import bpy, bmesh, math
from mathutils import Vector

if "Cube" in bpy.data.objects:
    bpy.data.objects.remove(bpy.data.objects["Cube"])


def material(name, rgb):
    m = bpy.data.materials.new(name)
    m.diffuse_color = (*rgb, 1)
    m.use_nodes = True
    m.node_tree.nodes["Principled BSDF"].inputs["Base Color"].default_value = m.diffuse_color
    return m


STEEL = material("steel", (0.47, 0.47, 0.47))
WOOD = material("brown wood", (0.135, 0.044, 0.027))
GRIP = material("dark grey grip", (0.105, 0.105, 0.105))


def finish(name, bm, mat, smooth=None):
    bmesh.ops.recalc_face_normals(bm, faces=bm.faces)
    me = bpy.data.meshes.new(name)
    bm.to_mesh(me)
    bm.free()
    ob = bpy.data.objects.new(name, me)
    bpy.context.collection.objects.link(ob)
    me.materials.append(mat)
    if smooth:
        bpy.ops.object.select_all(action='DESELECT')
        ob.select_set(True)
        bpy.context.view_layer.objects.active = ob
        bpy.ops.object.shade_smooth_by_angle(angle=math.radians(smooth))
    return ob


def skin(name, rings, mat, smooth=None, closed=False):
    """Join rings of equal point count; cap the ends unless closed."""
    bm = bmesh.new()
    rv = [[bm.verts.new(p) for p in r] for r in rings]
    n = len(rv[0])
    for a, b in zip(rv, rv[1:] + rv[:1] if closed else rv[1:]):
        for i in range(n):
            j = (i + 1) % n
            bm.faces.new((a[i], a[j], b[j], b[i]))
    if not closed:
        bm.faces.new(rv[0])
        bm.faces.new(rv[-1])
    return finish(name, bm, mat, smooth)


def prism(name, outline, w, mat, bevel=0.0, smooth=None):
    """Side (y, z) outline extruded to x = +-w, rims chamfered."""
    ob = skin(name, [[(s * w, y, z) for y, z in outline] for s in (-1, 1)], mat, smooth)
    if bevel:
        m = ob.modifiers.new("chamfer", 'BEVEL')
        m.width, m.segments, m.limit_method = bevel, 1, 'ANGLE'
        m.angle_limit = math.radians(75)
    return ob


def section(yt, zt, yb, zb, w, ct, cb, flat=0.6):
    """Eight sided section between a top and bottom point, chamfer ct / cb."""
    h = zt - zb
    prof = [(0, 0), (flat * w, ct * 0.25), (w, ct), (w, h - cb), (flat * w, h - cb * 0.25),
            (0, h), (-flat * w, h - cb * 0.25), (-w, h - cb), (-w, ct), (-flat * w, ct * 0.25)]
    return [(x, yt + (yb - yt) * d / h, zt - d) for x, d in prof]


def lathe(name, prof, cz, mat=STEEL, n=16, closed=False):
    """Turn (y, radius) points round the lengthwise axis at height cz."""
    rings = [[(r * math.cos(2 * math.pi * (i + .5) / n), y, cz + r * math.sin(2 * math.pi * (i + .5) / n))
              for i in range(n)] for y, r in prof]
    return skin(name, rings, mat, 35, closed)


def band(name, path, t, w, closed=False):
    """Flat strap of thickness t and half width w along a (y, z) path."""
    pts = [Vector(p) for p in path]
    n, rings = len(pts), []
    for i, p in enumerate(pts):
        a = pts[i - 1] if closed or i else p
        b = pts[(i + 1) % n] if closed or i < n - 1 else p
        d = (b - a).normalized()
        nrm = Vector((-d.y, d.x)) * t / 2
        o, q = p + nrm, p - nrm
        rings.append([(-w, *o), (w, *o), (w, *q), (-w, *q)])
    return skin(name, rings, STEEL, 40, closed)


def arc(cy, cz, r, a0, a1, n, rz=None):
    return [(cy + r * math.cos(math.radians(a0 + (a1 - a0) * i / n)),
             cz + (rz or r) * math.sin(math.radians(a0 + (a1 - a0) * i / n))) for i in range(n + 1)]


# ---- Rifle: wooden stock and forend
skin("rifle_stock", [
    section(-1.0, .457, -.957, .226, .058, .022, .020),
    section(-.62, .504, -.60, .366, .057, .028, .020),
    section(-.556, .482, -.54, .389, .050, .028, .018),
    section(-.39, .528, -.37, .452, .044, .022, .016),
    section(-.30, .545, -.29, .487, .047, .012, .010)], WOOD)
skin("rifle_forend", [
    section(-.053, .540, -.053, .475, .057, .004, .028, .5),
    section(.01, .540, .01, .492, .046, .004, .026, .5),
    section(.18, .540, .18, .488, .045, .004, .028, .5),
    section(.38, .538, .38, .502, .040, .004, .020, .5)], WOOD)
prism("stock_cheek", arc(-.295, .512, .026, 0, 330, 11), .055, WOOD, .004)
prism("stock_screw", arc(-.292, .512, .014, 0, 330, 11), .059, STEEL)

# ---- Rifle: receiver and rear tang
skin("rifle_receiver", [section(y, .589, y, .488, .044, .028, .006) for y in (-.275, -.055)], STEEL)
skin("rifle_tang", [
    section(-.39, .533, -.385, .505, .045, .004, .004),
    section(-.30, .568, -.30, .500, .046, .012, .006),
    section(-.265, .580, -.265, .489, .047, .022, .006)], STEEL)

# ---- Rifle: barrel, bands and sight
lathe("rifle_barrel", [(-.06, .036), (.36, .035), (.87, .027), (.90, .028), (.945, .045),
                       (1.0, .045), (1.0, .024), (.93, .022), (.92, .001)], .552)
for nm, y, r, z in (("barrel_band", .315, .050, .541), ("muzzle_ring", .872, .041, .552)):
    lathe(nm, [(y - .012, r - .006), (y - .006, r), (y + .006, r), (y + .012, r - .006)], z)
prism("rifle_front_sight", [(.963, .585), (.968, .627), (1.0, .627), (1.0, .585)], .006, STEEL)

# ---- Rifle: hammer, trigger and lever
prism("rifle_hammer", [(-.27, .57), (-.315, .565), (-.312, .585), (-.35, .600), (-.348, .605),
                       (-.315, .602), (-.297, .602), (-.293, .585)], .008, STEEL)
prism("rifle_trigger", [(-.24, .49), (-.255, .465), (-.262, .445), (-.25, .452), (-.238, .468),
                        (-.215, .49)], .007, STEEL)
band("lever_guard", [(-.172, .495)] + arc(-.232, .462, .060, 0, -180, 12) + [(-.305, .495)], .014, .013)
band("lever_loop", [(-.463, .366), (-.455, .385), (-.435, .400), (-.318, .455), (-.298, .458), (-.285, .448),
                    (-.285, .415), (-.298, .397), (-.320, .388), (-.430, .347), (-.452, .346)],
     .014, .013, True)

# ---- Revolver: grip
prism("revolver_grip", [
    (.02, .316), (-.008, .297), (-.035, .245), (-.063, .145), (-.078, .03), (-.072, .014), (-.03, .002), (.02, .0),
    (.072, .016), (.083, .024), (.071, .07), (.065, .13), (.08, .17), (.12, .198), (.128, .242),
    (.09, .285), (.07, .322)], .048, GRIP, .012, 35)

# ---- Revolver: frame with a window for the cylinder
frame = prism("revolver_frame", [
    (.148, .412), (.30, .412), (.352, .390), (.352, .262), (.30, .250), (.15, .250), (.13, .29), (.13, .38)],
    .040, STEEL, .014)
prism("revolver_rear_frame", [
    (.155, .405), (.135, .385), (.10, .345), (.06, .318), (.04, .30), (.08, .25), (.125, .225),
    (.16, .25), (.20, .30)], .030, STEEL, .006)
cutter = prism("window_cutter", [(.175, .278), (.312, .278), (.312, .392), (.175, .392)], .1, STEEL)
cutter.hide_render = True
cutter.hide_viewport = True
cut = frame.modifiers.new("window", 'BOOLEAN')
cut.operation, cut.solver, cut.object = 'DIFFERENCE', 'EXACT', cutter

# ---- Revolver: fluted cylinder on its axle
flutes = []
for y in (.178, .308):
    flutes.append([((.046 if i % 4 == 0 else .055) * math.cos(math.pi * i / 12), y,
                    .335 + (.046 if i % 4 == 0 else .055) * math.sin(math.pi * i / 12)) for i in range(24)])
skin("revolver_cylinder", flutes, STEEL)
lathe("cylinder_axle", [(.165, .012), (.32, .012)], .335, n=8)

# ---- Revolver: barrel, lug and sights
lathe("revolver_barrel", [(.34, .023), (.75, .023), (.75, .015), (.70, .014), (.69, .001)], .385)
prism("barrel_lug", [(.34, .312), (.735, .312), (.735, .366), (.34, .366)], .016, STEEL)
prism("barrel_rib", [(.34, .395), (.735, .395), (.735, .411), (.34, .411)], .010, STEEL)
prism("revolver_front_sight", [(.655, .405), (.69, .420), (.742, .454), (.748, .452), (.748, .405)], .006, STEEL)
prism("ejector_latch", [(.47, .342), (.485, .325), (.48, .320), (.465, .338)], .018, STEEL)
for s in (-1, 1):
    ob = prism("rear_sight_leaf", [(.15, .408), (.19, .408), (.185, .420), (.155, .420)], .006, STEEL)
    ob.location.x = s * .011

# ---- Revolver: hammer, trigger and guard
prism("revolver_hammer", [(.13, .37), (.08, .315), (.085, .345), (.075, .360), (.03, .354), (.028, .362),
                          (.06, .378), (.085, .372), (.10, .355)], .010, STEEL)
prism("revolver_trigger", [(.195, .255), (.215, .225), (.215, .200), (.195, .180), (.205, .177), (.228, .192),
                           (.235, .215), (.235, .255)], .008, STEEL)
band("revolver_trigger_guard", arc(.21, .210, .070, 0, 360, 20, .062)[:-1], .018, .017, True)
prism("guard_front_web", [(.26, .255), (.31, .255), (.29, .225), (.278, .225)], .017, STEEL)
━━━━━━
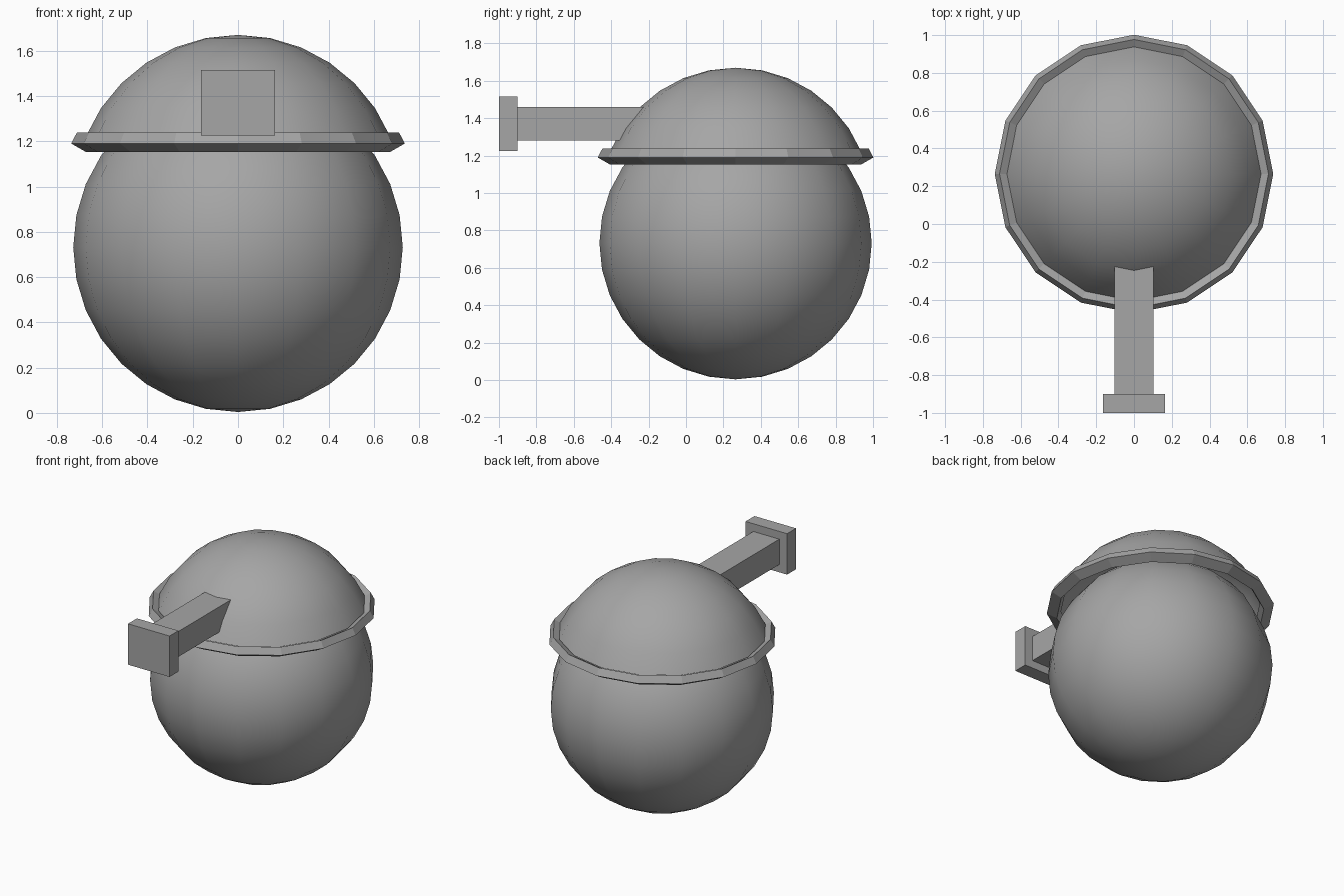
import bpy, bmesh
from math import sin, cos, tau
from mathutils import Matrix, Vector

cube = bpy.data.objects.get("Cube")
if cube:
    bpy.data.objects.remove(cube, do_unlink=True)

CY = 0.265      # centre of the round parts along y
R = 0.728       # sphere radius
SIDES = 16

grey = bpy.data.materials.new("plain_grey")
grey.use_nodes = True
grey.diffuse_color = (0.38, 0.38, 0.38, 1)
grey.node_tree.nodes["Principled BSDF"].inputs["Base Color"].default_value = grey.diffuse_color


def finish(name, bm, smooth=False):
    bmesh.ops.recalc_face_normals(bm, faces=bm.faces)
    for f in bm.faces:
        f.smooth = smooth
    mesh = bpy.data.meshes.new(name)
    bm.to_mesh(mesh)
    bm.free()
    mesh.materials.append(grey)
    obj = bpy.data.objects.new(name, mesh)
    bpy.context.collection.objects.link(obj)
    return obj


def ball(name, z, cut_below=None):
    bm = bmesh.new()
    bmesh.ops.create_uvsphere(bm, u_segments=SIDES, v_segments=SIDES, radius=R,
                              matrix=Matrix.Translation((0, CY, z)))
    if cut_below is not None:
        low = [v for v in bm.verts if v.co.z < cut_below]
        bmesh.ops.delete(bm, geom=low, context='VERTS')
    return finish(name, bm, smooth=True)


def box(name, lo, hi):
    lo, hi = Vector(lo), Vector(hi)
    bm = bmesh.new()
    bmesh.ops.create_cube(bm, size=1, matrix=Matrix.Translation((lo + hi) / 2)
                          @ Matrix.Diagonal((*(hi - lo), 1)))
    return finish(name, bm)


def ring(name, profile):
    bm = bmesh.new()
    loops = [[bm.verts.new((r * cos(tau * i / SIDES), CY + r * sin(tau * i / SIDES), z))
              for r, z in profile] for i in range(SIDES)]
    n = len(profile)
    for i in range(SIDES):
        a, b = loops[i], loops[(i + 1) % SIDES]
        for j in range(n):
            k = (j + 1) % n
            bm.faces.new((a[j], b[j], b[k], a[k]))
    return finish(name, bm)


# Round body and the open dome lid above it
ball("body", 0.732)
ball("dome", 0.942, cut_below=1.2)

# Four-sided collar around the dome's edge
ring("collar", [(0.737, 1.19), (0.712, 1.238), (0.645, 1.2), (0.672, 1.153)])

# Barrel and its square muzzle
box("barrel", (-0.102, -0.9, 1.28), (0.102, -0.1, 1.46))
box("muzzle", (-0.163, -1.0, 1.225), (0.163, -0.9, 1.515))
━━━━━━
## WHAT YOU WILL DO
What lines of the preceding data include the string "return"? Pull them out.

## YOUR SOLUTION
    return m
    return ob
    return finish(name, bm, mat, smooth)
    return ob
    return [(x, yt + (yb - yt) * d / h, zt - d) for x, d in prof]
    return skin(name, rings, mat, 35, closed)
    return skin(name, rings, STEEL, 40, closed)
    return [(cy + r * math.cos(math.radians(a0 + (a1 - a0) * i / n)),
    return obj
    return finish(name, bm, smooth=True)
    return finish(name, bm)
    return finish(name, bm)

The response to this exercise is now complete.